Baku. 22 February. REPORT.AZ/ Pope Francis has called on Catholic leaders to seek a ban on the death penalty exclaiming that 'Thou shall not kill applies to the guilty as well as the innocent'.
Report informs referring to the foreign media, speaking to thousands at St. Peter's Square, in the Vatican, the Pontiff asked politicians around the world to make 'a courageous and exemplary gesture' during the Church's current Holy Year.
He said: 'I appeal to the consciences of those who govern to reach an international consensus to abolish the death penalty.
'The commandment 'You shall not kill,' has absolute value and applies to both the innocent and the guilty.'
The 1.2 billion-member Catholic Church allowed the death penalty in extreme cases for centuries, but the position began to change under the late Pope John Paul, who died in 2005.
The pope added that there was now 'a growing opposition to the death penalty even for the legitimate defence of society' because modern means existed to 'efficiently repress crime without definitively denying the person who committed it the possibility of rehabilitating themselves.'

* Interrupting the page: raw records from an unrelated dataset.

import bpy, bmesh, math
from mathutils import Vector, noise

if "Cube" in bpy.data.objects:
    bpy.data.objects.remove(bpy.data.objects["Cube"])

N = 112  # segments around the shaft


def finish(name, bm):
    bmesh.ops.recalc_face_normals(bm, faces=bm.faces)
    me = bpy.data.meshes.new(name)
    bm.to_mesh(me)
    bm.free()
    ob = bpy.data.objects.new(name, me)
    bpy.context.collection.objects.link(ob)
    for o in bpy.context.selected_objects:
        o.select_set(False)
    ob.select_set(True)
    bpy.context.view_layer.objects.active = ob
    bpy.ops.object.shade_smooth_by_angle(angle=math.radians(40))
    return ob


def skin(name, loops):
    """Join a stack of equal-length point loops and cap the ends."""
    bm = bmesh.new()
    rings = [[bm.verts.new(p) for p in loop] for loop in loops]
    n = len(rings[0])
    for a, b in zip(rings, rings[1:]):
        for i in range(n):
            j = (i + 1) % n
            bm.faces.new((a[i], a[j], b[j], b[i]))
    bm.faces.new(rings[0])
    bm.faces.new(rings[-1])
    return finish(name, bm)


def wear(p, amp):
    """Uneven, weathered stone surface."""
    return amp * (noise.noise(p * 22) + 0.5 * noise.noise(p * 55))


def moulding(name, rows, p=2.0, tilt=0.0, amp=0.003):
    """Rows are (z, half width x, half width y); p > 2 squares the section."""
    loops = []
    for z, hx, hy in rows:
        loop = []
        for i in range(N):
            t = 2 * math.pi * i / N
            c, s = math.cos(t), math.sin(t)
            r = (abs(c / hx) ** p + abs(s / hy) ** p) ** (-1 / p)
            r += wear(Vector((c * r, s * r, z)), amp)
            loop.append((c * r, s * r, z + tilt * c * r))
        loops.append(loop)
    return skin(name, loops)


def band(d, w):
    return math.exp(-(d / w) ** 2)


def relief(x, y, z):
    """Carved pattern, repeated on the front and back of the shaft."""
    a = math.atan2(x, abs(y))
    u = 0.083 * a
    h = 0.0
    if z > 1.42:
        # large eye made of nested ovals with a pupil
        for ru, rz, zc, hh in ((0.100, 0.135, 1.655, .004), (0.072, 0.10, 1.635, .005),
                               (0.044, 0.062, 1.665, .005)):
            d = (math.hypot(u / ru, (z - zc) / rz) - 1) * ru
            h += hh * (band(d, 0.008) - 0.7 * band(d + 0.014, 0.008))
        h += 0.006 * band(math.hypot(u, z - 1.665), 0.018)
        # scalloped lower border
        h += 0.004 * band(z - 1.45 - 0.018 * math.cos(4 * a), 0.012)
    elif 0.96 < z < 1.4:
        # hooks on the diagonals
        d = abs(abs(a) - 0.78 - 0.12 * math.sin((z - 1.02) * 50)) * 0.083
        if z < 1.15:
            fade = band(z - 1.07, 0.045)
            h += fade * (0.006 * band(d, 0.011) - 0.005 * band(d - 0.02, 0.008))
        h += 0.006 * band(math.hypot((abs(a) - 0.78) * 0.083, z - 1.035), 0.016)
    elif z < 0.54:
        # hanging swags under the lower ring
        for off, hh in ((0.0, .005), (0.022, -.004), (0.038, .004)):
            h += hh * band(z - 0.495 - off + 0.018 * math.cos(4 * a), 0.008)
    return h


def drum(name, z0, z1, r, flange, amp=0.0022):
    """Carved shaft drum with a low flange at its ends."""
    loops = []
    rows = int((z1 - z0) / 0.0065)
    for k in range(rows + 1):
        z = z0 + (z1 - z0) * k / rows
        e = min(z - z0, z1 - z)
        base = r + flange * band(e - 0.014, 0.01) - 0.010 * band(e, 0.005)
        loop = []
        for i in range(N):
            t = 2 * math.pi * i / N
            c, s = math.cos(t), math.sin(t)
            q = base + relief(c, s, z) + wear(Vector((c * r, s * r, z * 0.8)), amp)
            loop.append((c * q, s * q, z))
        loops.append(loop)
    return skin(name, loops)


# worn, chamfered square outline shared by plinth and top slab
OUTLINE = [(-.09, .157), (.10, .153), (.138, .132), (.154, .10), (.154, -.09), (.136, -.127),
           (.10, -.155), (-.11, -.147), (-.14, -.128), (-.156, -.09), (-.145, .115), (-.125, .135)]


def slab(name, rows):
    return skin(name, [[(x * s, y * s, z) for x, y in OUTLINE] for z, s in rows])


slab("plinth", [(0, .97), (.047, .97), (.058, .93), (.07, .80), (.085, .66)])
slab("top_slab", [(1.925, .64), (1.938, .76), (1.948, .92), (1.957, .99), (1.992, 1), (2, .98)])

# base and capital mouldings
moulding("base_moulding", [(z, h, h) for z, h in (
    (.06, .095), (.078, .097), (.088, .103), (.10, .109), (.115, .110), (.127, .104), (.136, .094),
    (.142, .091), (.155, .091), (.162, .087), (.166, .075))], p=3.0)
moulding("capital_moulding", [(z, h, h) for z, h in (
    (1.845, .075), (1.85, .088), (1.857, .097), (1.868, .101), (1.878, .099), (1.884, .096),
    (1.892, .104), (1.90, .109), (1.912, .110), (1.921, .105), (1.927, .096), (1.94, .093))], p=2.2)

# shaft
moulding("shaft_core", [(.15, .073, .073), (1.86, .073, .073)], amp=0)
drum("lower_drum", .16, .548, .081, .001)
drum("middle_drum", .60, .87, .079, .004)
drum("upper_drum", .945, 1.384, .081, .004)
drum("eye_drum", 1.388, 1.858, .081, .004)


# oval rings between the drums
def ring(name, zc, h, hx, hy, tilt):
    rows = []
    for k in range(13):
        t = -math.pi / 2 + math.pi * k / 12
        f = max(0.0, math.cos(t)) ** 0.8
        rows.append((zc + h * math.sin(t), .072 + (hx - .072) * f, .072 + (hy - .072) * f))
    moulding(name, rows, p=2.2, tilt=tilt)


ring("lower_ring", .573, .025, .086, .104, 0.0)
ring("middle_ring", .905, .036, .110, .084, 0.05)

Francis made the comments to throw his weight behind an international conference against the death penalty starting on Monday in Rome and organised by the Sant'Egidio Community, a worldwide Catholic peace and justice group.